Sharpening stones are also called honing stones and whetstones.

Diamond Stones

Sharpening stones keep knife blades sharp.Sharpening stones keep knife blades sharp.
The word "whet" means to sharpen a blade, and is not a reference to water. Sharpening stones are either natural or man-made stones. Sharpening stones often need a lubricant, either water or honing oil, depending on the type of stone. Some stones need regular "flattening," a process of flattening a concave groove that develops in the stone through repeated use. The size of sharpening stones can vary from a pocket stone to a bench stone. No one stone will be perfect for all uses, and some individuals keep several types of stones on hand.

Diamond stones are made by bonding industrial diamond powder or pieces to plastic or steel. They cut quickly, are long-lasting and use water for lubrication. Diamond stones do not need flattening. Coarse-grit diamond stones are used to flatten water stones and oil stones.

Hard Ceramic Stones

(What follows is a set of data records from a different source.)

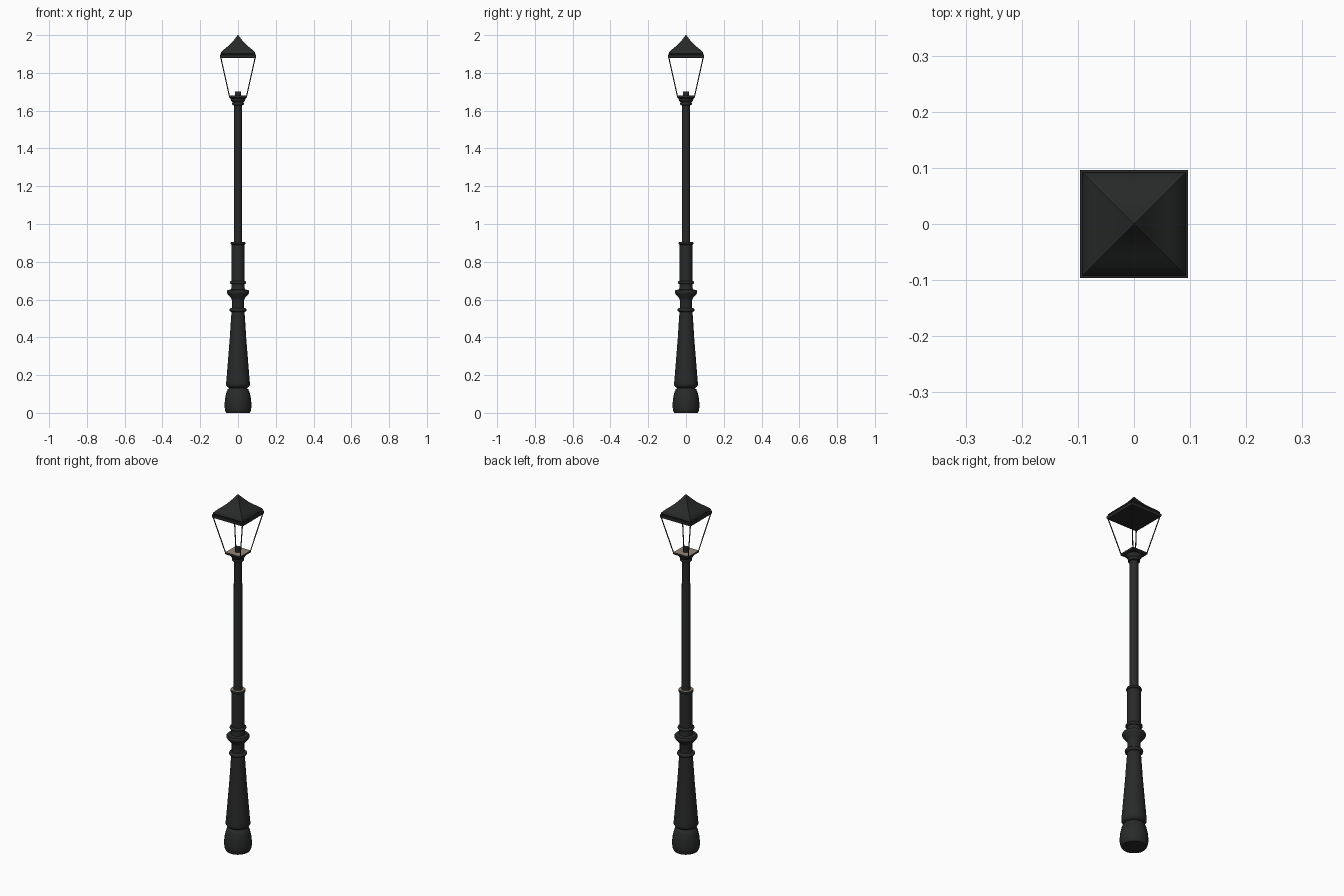
import bpy, bmesh, math
from mathutils import Vector

if "Cube" in bpy.data.objects:
    bpy.data.objects.remove(bpy.data.objects["Cube"])


def material(name, rgb):
    m = bpy.data.materials.new(name)
    m.diffuse_color = (*rgb, 1)
    m.use_nodes = True
    m.node_tree.nodes["Principled BSDF"].inputs["Base Color"].default_value = m.diffuse_color
    return m


IRON = material("black iron", (0.021, 0.022, 0.022))
TAN = material("weathered tan", (0.30, 0.24, 0.18))


def lathe(name, profile, sides=32, turn=0.0, smooth=True, tan=None):
    """Revolve (half width, z) points; four sides gives a square section."""
    k = 1 / math.cos(math.pi / 4) if sides == 4 else 1
    bm = bmesh.new()
    rings = []
    for r, z in profile:
        rings.append([bm.verts.new((r * k * math.cos(turn + 2 * math.pi * i / sides),
                                    r * k * math.sin(turn + 2 * math.pi * i / sides), z))
                      for i in range(sides)])
    for a, b in zip(rings, rings[1:]):
        for i in range(sides):
            j = (i + 1) % sides
            bm.faces.new((a[i], a[j], b[j], b[i]))
    bm.faces.new(rings[0][::-1])
    bm.faces.new(rings[-1])
    bmesh.ops.remove_doubles(bm, verts=bm.verts, dist=1e-5)
    bm.normal_update()
    # level upward faces inside the given height range are tan
    for f in bm.faces:
        if tan and f.normal.z > 0.9 and tan[0] < f.calc_center_median().z < tan[1]:
            f.material_index = 1
    me = bpy.data.meshes.new(name)
    bm.to_mesh(me)
    bm.free()
    ob = bpy.data.objects.new(name, me)
    bpy.context.collection.objects.link(ob)
    me.materials.append(IRON)
    me.materials.append(TAN)
    if smooth:
        bpy.ops.object.select_all(action='DESELECT')
        ob.select_set(True)
        bpy.context.view_layer.objects.active = ob
        bpy.ops.object.shade_smooth_by_angle(angle=math.radians(35))
    return ob


# bulbous foot
lathe("foot", [(0.062, 0), (0.068, 0.012), (0.071, 0.03), (0.071, 0.05), (0.068, 0.08),
               (0.061, 0.11), (0.054, 0.126), (0.045, 0.132)])

# tapered lower shaft
lathe("lower_shaft", [(0.045, 0.13), (0.056, 0.137), (0.063, 0.147), (0.063, 0.158),
                      (0.060, 0.19), (0.052, 0.29), (0.044, 0.39), (0.037, 0.50),
                      (0.034, 0.535)])


# rounded rings
def ring(name, z, r, h):
    pts = [(r - h * 0.5 * (1 - math.sin(math.pi * t / 6)), z - h * 0.5 * math.cos(math.pi * t / 6))
           for t in range(7)]
    lathe(name, pts)


ring("lower_ring", 0.545, 0.046, 0.02)
ring("upper_ring", 0.69, 0.043, 0.016)

# flared collar
lathe("collar", [(0.032, 0.54), (0.032, 0.595), (0.036, 0.607), (0.056, 0.630), (0.059, 0.636),
                 (0.059, 0.644), (0.055, 0.650), (0.036, 0.654), (0.034, 0.69)])

# sleeve with a pale top rim
lathe("sleeve", [(0.034, 0.68), (0.034, 0.89), (0.038, 0.893), (0.039, 0.899), (0.037, 0.905),
                 (0.021, 0.905)], tan=(0.9, 0.91))

# slim pole and capital
lathe("pole", [(0.0225, 0.89), (0.0215, 1.64)])
lathe("capital", [(0.021, 1.628), (0.030, 1.630), (0.031, 1.638), (0.029, 1.645), (0.036, 1.652),
                  (0.039, 1.660), (0.038, 1.670)])

# square lantern floor, pale on top, and lamp socket
SQ = math.pi / 4
lathe("lantern_floor", [(0.040, 1.664), (0.047, 1.669), (0.047, 1.679)], 4, SQ, False, (1.67, 1.69))
lathe("lamp_socket", [(0.016, 1.678), (0.016, 1.702)], 20)

# four slanted corner bars
for sx in (-1, 1):
    for sy in (-1, 1):
        a = Vector((sx * 0.045, sy * 0.045, 1.674))
        b = Vector((sx * 0.0915, sy * 0.0915, 1.884))
        d = b - a
        bar = lathe("corner_bar", [(0.0028, 0), (0.0028, d.length)], 8)
        bar.location = a
        bar.rotation_mode = 'QUATERNION'
        bar.rotation_quaternion = d.to_track_quat('Z', 'Y')

# eave slab and swept pyramid roof
lathe("eave", [(0.094, 1.880), (0.096, 1.884), (0.096, 1.896), (0.088, 1.898)], 4, SQ, False)
lathe("roof", [(0.088, 1.895), (0.092, 1.903), (0.091, 1.908), (0.076, 1.923), (0.058, 1.937),
               (0.042, 1.951), (0.028, 1.966), (0.015, 1.982), (0.003, 1.998), (0.001, 2.0)],
      4, SQ, True)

Hard ceramic stones are made from a hard aggregate of aluminum oxide. They are durable and considered “lifetime” stones if cared for properly. These stones use water for lubrication, but can be used dry. India stone is an example of a hard ceramic stone.

Oil Stones

Oil stones are fine grades of whetstones that use honing oil for lubrication. They are commonly in bench form, and most of them come from sedimentary, microcrystalline quartz, called novaculite. Oil stones are durable and need only occasional flattening. Stones of this type include Arkansas, Ouachita or Washita stones from Arkansas. Oil stones that are very fine grade are called polishing stones. Oil stones can be messy to use.

Water Stones

Water stones are traditional Japanese sharpening stones mined from sedimentary deposits. Water is the only lubricant that can be used on a water stone because oil can ruin a water stone. These stones are soft and sharpen easily, but they wear more quickly than other stones as they continuously break down, leaving new sharpening surfaces. Water stones must be flattened as they wear. Most of the quality, natural water stone supply is depleted, and remaining stones are costly. Man-made water stones made of abrasive particles (grit) bonded to resin or ceramic are readily available and less expensive. The abrasive particles of man-made stones are father apart than on oil stones, making them resistant to clogging and glazing. Soak water stones in water for 15 minutes before use.

About the Author

Annette Strauch has been a writer for more than 30 years. She has been a radio news journalist and announcer, movie reviewer for Family Movie Reviews Online, chiropractic assistant and medical writer. Strauch holds a Master of Arts in speech/broadcast journalism from Bob Jones University, where she also served on the faculty of the radio/TV department.